= Saved entries =
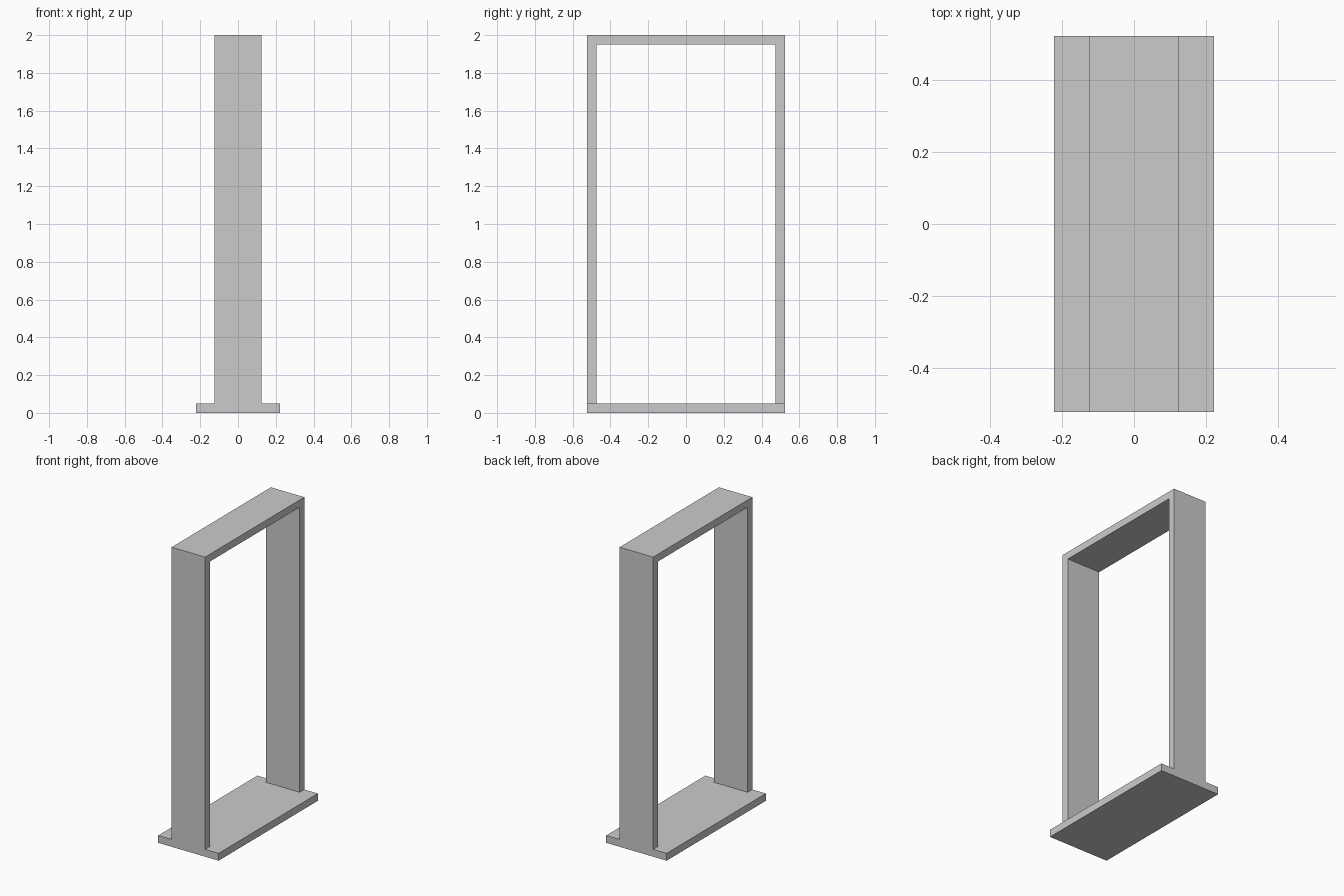
import bpy, bmesh
from mathutils import Vector

if "Cube" in bpy.data.objects:
    bpy.data.objects.remove(bpy.data.objects["Cube"])

T = 0.049                      # board thickness
HALF_Y, TOP = 0.523, 2.0


def extrude_profile(name, yz, half_x):
    """Extrude a closed y-z outline symmetrically along x."""
    bm = bmesh.new()
    face = bm.faces.new([bm.verts.new((-half_x, y, z)) for y, z in yz])
    ext = bmesh.ops.extrude_face_region(bm, geom=[face])
    verts = [g for g in ext["geom"] if isinstance(g, bmesh.types.BMVert)]
    bmesh.ops.translate(bm, verts=verts, vec=Vector((2 * half_x, 0, 0)))
    bmesh.ops.recalc_face_normals(bm, faces=bm.faces)
    mesh = bpy.data.meshes.new(name)
    bm.to_mesh(mesh)
    bm.free()
    obj = bpy.data.objects.new(name, mesh)
    bpy.context.collection.objects.link(obj)
    return obj


# Wide threshold plate on the floor
extrude_profile("threshold", [(-HALF_Y, 0), (HALF_Y, 0), (HALF_Y, T), (-HALF_Y, T)], 0.223)

# Both jambs and the lintel as one upside-down U
inner = HALF_Y - T
half_u = [(HALF_Y, TOP), (HALF_Y, T), (inner, T), (inner, TOP - T)]
extrude_profile("door_frame", half_u + [(-y, z) for y, z in reversed(half_u)], 0.1235)
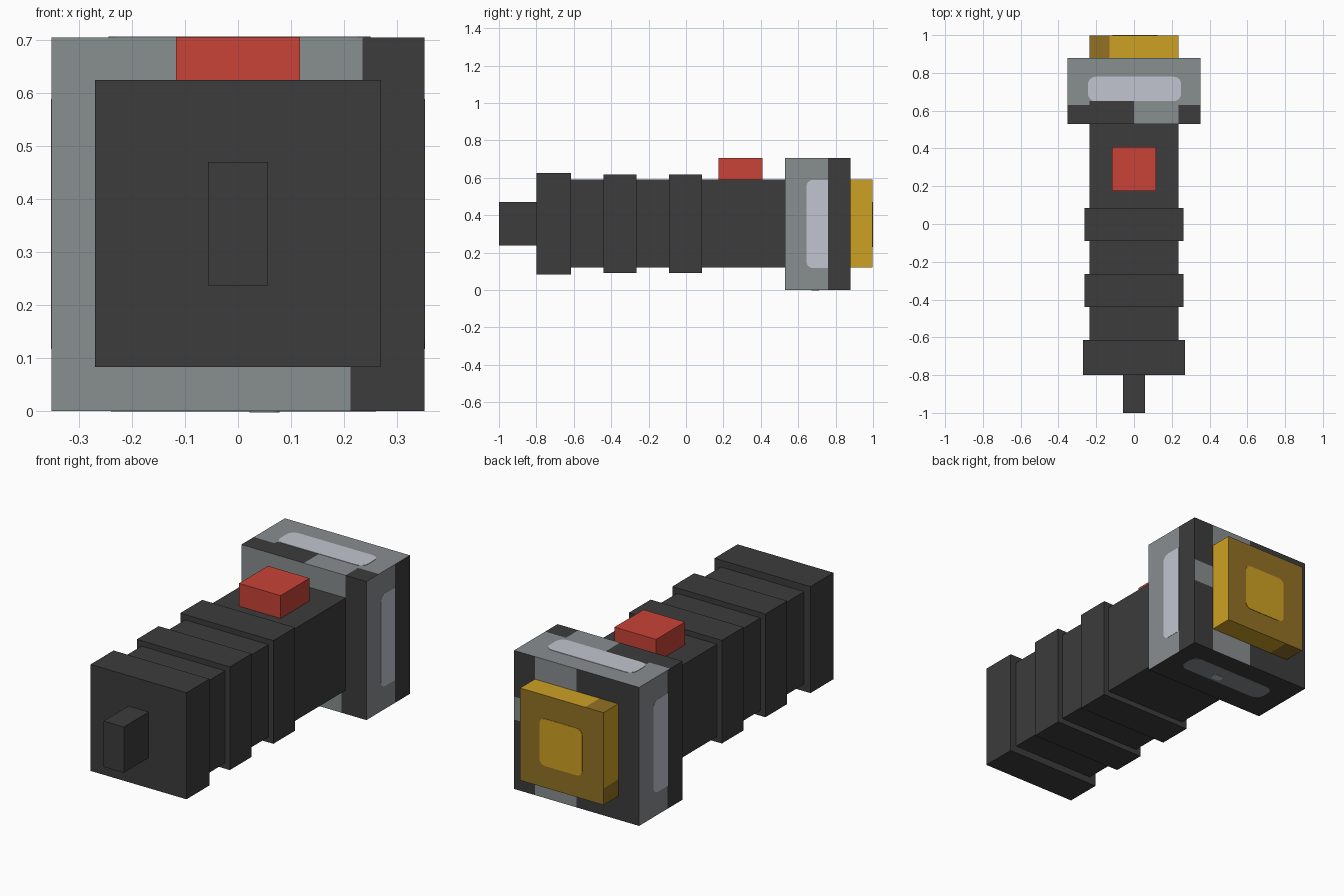
import bpy, bmesh, math
from mathutils import Vector

cube = bpy.data.objects.get("Cube")
if cube:
    bpy.data.objects.remove(cube, do_unlink=True)


def material(name, rgb):
    """Flat material from 8-bit sRGB values."""
    lin = [((c / 255 + 0.055) / 1.055) ** 2.4 for c in rgb] + [1.0]
    mat = bpy.data.materials.new(name)
    mat.use_nodes = True
    mat.diffuse_color = lin
    mat.node_tree.nodes["Principled BSDF"].inputs["Base Color"].default_value = lin
    return mat


DARK = material("dark_rubber", (60, 60, 60))
GREY = material("mid_grey", (137, 142, 144))
PALE = material("pale_grey", (194, 197, 208))
RED = material("switch_red", (200, 68, 55))
GOLD = material("lens_gold", (206, 161, 35))
BROWN = material("lens_dark_gold", (147, 113, 36))


def finish(name, bm, mats):
    mesh = bpy.data.meshes.new(name)
    bm.normal_update()
    bm.to_mesh(mesh)
    bm.free()
    for m in mats:
        mesh.materials.append(m)
    obj = bpy.data.objects.new(name, mesh)
    bpy.context.collection.objects.link(obj)
    return obj


def box(name, half_x, ys, zs, mats, cuts=(), rule=None):
    """Box centred on x; cuts are (axis, value) planes, rule picks face colours."""
    bm = bmesh.new()
    bmesh.ops.create_cube(bm, size=1)
    for v in bm.verts:
        v.co = (v.co.x * 2 * half_x,
                ys[0] + (v.co.y + 0.5) * (ys[1] - ys[0]),
                zs[0] + (v.co.z + 0.5) * (zs[1] - zs[0]))
    for axis, value in cuts:
        normal = Vector((0, 0, 0))
        normal[axis] = 1
        bmesh.ops.bisect_plane(bm, geom=bm.verts[:] + bm.edges[:] + bm.faces[:],
                               plane_co=normal * value, plane_no=normal)
    bm.normal_update()
    if rule:
        for f in bm.faces:
            f.material_index = rule(f.calc_center_median(), f.normal)
    return finish(name, bm, mats)


def plate(name, centre, u, v, half_u, half_v, radius, mat, square_side=0):
    """Thin rounded plate facing u x v; square_side (+1/-1) keeps that u end sharp."""
    u, v, centre = Vector(u), Vector(v), Vector(centre)
    out = u.cross(v)
    bm = bmesh.new()
    ring = []
    for k, (su, sv) in enumerate(((1, 1), (-1, 1), (-1, -1), (1, -1))):
        r = 0 if su == square_side else radius
        for i in range(5 if r else 1):
            a = math.pi / 2 * (k + i / 4)
            p = (u * (su * (half_u - r) + r * math.cos(a))
                 + v * (sv * (half_v - r) + r * math.sin(a)))
            ring.append(bm.verts.new(centre + p))
    face = bm.faces.new(ring)
    top = bmesh.ops.extrude_face_region(bm, geom=[face])
    for vert in (g for g in top["geom"] if isinstance(g, bmesh.types.BMVert)):
        vert.co += out * 0.003
    bmesh.ops.recalc_face_normals(bm, faces=bm.faces)
    return finish(name, bm, [mat])


# Handle: tail peg, end cap, barrel and grip rings
box("tail_peg", 0.057, (-1, -0.8), (0.237, 0.47), [DARK])
box("end_cap", 0.27, (-0.8, -0.615), (0.083, 0.625), [DARK])
box("barrel", 0.235, (-0.615, 0.53), (0.12, 0.59), [DARK])
for i, y in enumerate((-0.352, -0.002)):
    box(f"grip_ring_{i + 1}", 0.262, (y - 0.088, y + 0.088), (0.092, 0.617), [DARK])

# Switch on top of the barrel
box("switch", 0.117, (0.175, 0.408), (0.588, 0.706), [RED])


# Head with blocky two-tone panels
def head_colour(c, n):
    dark, grey = 0, 1
    if n.z < -0.5:
        return dark
    if n.z > 0.5:
        depth = 0.65 if -0.235 < c.x < 0 else 0.63
        return dark if c.y < depth and not 0 < c.x < 0.235 else grey
    if n.x > 0.5:
        return dark if c.y > 0.76 else grey
    if n.x < -0.5:
        return dark if c.y < 0.65 else grey
    if n.y < -0.5:
        return dark if c.x > (0.235 if c.z > 0.353 else 0.212) else grey
    if c.x > 0.235:
        return grey if 0.353 < c.z < 0.47 else dark
    return grey if c.x > 0 else dark


head_cuts = ([(0, x) for x in (-0.235, 0, 0.212, 0.235)]
             + [(1, y) for y in (0.63, 0.65, 0.76)]
             + [(2, z) for z in (0.353, 0.47)])
box("head", 0.352, (0.53, 0.88), (0, 0.705), [DARK, GREY], head_cuts, head_colour)

# Rounded panels on the head
X, Y, Z = Vector((1, 0, 0)), Vector((0, 1, 0)), Vector((0, 0, 1))
plate("top_panel", (0.003, 0.715, 0.704), X, Y, 0.247, 0.065, 0.04, PALE)
plate("bottom_panel", (0.01, 0.715, 0.002), Y, X, 0.06, 0.25, 0.045, GREY)
plate("bottom_spot", (0.05, 0.69, 0), Y, X, 0.02, 0.028, 0.018, PALE)
plate("left_panel", (0.35, 0.702, 0.353), Y, Z, 0.058, 0.236, 0.035, PALE, 1)
plate("right_panel", (-0.35, 0.708, 0.353), -Y, Z, 0.058, 0.236, 0.035, PALE, 1)


# Lens: gold sides, dark end strip and dark rim around a gold centre
def lens_colour(c, n):
    if n.y > 0.5:
        return 1
    if abs(n.z) > 0.5:
        return int(c.x < -0.13)
    return int(n.x < -0.5 and c.z < 0.205)


box("lens", 0.235, (0.88, 0.998), (0.12, 0.59), [GOLD, BROWN],
    [(0, -0.13), (2, 0.205)], lens_colour)
plate("lens_centre", (0.005, 0.997, 0.351), -X, Z, 0.12, 0.12, 0.03, GOLD)
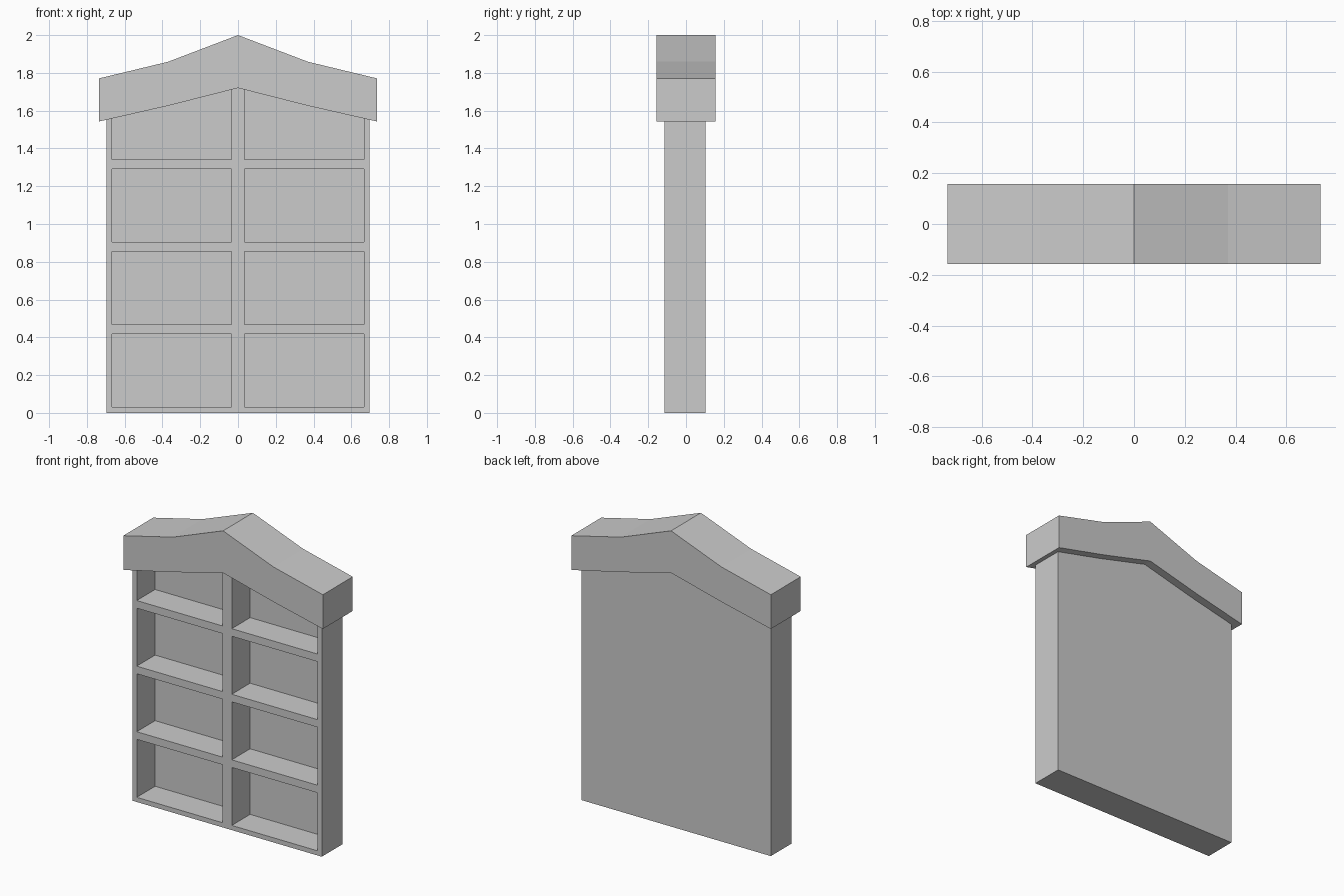
import bpy
import bmesh

if "Cube" in bpy.data.objects:
    bpy.data.objects.remove(bpy.data.objects["Cube"])


def prism(bm, outline, y0, y1):
    """Extrude an (x, z) outline from y0 to y1."""
    verts = [bm.verts.new((x, y0, z)) for x, z in outline]
    face = bm.faces.new(verts)
    new = bmesh.ops.extrude_face_region(bm, geom=[face])["geom"]
    moved = [g for g in new if isinstance(g, bmesh.types.BMVert)]
    bmesh.ops.translate(bm, verts=moved, vec=(0, y1 - y0, 0))


def make_object(name, outlines, y0, y1):
    bm = bmesh.new()
    for outline in outlines:
        prism(bm, outline, y0, y1)
    bmesh.ops.recalc_face_normals(bm, faces=bm.faces[:])
    mesh = bpy.data.meshes.new(name)
    bm.to_mesh(mesh)
    bm.free()
    obj = bpy.data.objects.new(name, mesh)
    bpy.context.collection.objects.link(obj)
    return obj


def mirrored(half):
    """Complete a right-to-centre profile whose last point is on x = 0."""
    return half + [(-x, z) for x, z in reversed(half[:-1])]


ROOF_X, MID_X, BODY_X = 0.735, 0.37, 0.697
FRONT, BACK = -0.114, 0.103
eave_z, mid_z = 1.543, 1.626
side_z = eave_z + (mid_z - eave_z) * (ROOF_X - BODY_X) / (ROOF_X - MID_X)

# Roof: swept gable block with a bent underside
top = mirrored([(ROOF_X, 1.771), (MID_X, 1.859), (0, 2.0)])
under = mirrored([(ROOF_X, eave_z), (MID_X, mid_z), (0, 1.72)])
make_object("gable_roof", [top + under[::-1]], -0.157, 0.157)

# Cabinet body, its top following the roof underside
body_top = mirrored([(BODY_X, side_z), (MID_X, mid_z), (0, 1.72)])
body = make_object("shelf_cabinet",
                   [[(BODY_X, 0)] + body_top + [(-BODY_X, 0)]], FRONT, BACK)

# Compartments: two columns of four, the top row running up to the roof
cells = []
for side in (-1, 1):
    xa, xb = side * 0.034, side * 0.666
    for row in range(4):
        z0 = 0.031 + 0.4367 * row
        z1 = z0 + 0.386 if row < 3 else 1.9
        cells.append([(xa, z0), (xb, z0), (xb, z1), (xa, z1)])
cutter = make_object("compartment_cutter", cells, FRONT - 0.1, BACK - 0.024)
cutter.hide_render = True
cutter.hide_viewport = False

cut = body.modifiers.new("compartments", 'BOOLEAN')
cut.operation = 'DIFFERENCE'
cut.solver = 'EXACT'
cut.object = cutter
bpy.context.view_layer.objects.active = body
bpy.ops.object.modifier_apply(modifier=cut.name)
bpy.data.objects.remove(cutter, do_unlink=True)
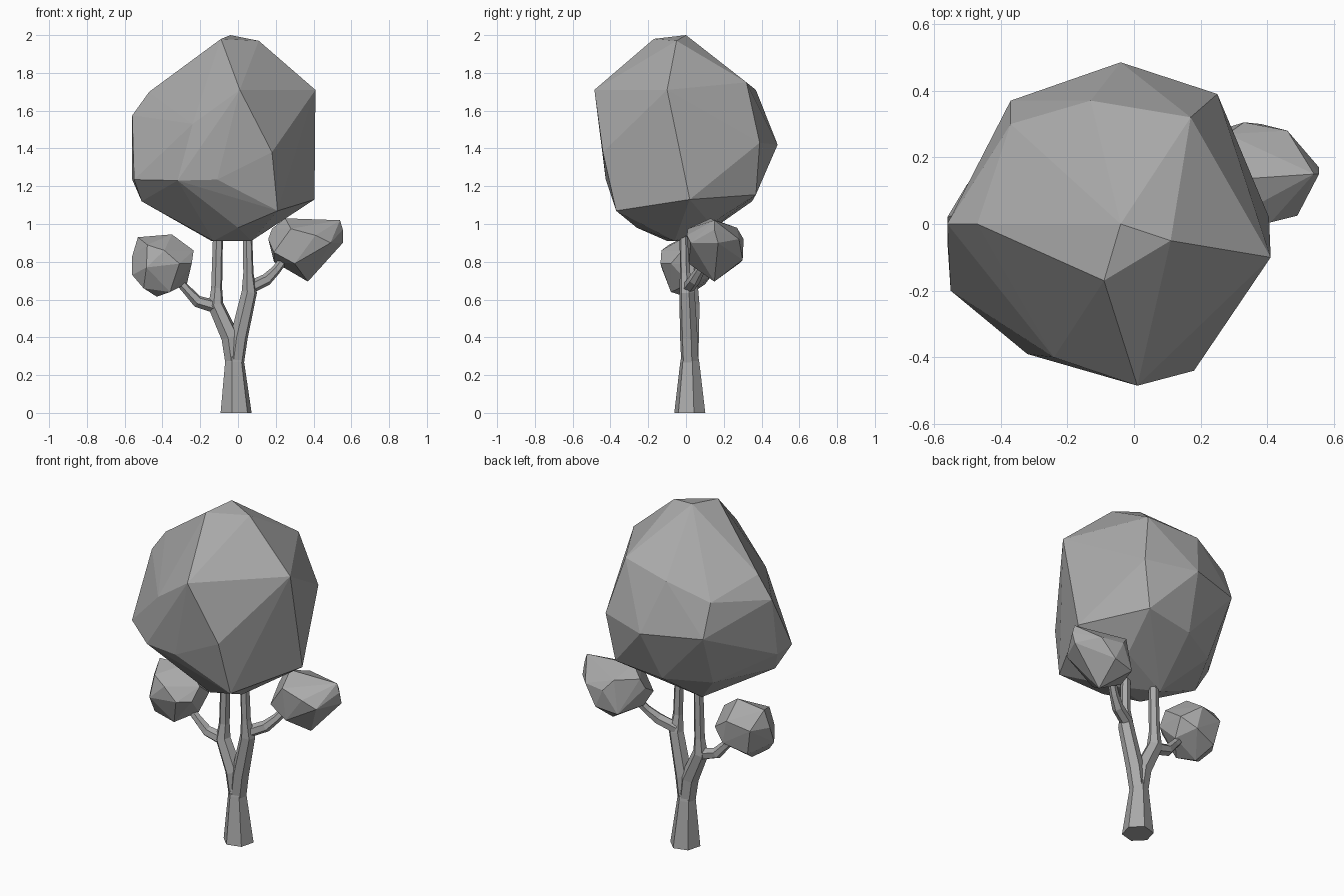
import bpy, bmesh, math
from mathutils import Vector

grey = bpy.data.materials.new("dark_grey")
grey.diffuse_color = (0.4, 0.4, 0.4, 1)


def finish(bm, name):
    bmesh.ops.recalc_face_normals(bm, faces=bm.faces)
    me = bpy.data.meshes.new(name)
    bm.to_mesh(me)
    bm.free()
    me.materials.append(grey)
    ob = bpy.data.objects.new(name, me)
    bpy.context.collection.objects.link(ob)
    return ob


def foliage(name, pts):
    """Faceted leaf mass: the hull of its corner points."""
    bm = bmesh.new()
    for p in pts:
        bm.verts.new(p)
    bmesh.ops.convex_hull(bm, input=bm.verts)
    loose = [v for v in bm.verts if not v.link_faces]
    bmesh.ops.delete(bm, geom=loose, context='VERTS')
    return finish(bm, name)


def limb(name, path, sides=6):
    """Tapered low-poly tube along (x, y, z, radius) stations."""
    bm = bmesh.new()
    pts = [Vector(p[:3]) for p in path]
    rings = []
    for i, p in enumerate(path):
        t = pts[min(i + 1, len(pts) - 1)] - pts[max(i - 1, 0)]
        if p[2] == 0:
            t = Vector((0, 0, 1))
        q = Vector((0, 0, 1)).rotation_difference(t.normalized())
        ring = []
        for k in range(sides):
            a = math.tau * (k + 0.25) / sides
            ring.append(bm.verts.new(pts[i] + q @ Vector((math.cos(a), math.sin(a), 0)) * p[3]))
        rings.append(ring)
    for a, b in zip(rings, rings[1:]):
        for k in range(sides):
            n = (k + 1) % sides
            bm.faces.new((a[k], a[n], b[n], b[k]))
    bm.faces.new(rings[0])
    bm.faces.new(rings[-1])
    return finish(bm, name)


# Trunk and forked limbs
limb("trunk", [(-.01, .02, 0, .085), (-.018, .02, .27, .052), (-.018, .02, .43, .02)])
limb("left_limb", [(-.02, .02, .25, .046), (-.04, .02, .40, .05), (-.118, .03, .57, .043),
                   (-.113, .035, .66, .03), (-.105, .035, .98, .027)])
limb("right_limb", [(-.015, .02, .25, .046), (.005, .015, .40, .048), (.06, .005, .64, .042),
                    (.055, -.005, .74, .028), (.05, -.01, .98, .025)])
limb("left_twig", [(-.11, .03, .56, .036), (-.215, .02, .59, .032), (-.27, .01, .65, .025),
                   (-.37, 0, .76, .02)])
limb("right_twig", [(.055, .01, .66, .034), (.15, .045, .705, .032), (.20, .075, .755, .025),
                    (.28, .13, .86, .02)])

# Main crown
foliage("main_crown", [
    (-.04, 0, 2), (-.09, -.17, 1.98), (.11, -.05, 1.97),
    (.41, -.10, 1.71), (.01, -.485, 1.71), (-.47, 0, 1.70),
    (-.13, .37, 1.71), (.17, .32, 1.75), (-.37, .30, 1.62),
    (.25, .39, 1.43), (-.04, .485, 1.42), (-.37, .37, 1.43),
    (-.56, 0, 1.575), (-.24, -.40, 1.53), (.18, -.44, 1.38),
    (-.56, -.05, 1.235), (-.55, -.20, 1.235), (-.32, -.39, 1.23),
    (-.11, -.425, 1.235), (.21, -.37, 1.07), (.405, .02, 1.13),
    (-.51, -.10, 1.12), (.20, .37, 1.155), (-.09, .35, 1.12),
    (-.33, .22, 1.11), (0, -.26, .98), (-.13, -.10, .91),
    (.07, -.06, .91), (-.14, .05, .91), (.15, .13, 1.0)])

# Small left crown
foliage("left_crown", [
    (-.53, .03, .93), (-.35, .02, .945), (-.48, -.09, .89), (-.39, -.13, .86),
    (-.235, -.02, .86), (-.245, -.08, .79), (-.31, -.135, .79), (-.485, -.13, .77),
    (-.27, .02, .685), (-.43, 0, .615), (-.36, -.08, .64), (-.50, -.06, .66),
    (-.56, -.02, .73), (-.56, .02, .83), (-.50, .12, .83), (-.36, .14, .86),
    (-.33, .13, .72), (-.47, .10, .68), (-.25, .09, .78)])

# Small right crown
foliage("right_crown", [
    (.25, .13, 1.03), (.54, .15, 1.02), (.555, .15, .97), (.555, .17, .90),
    (.37, .15, .695), (.19, .12, .80), (.16, .15, .92), (.18, .17, .975),
    (.19, .03, .85), (.41, .005, .94), (.49, .025, .90), (.28, .01, .975),
    (.30, .015, .79), (.33, .305, .92), (.38, .30, .81), (.46, .28, .92),
    (.28, .27, .98), (.25, .28, .79)])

= GOAL OF THE EXERCISE =
Skip every picture and return the lines above from the top through the one that contains "# Wide threshold plate on the floor".

= TASK OUTPUT =
import bpy, bmesh
from mathutils import Vector

if "Cube" in bpy.data.objects:
    bpy.data.objects.remove(bpy.data.objects["Cube"])

T = 0.049                      # board thickness
HALF_Y, TOP = 0.523, 2.0


def extrude_profile(name, yz, half_x):
    """Extrude a closed y-z outline symmetrically along x."""
    bm = bmesh.new()
    face = bm.faces.new([bm.verts.new((-half_x, y, z)) for y, z in yz])
    ext = bmesh.ops.extrude_face_region(bm, geom=[face])
    verts = [g for g in ext["geom"] if isinstance(g, bmesh.types.BMVert)]
    bmesh.ops.translate(bm, verts=verts, vec=Vector((2 * half_x, 0, 0)))
    bmesh.ops.recalc_face_normals(bm, faces=bm.faces)
    mesh = bpy.data.meshes.new(name)
    bm.to_mesh(mesh)
    bm.free()
    obj = bpy.data.objects.new(name, mesh)
    bpy.context.collection.objects.link(obj)
    return obj


# Wide threshold plate on the floor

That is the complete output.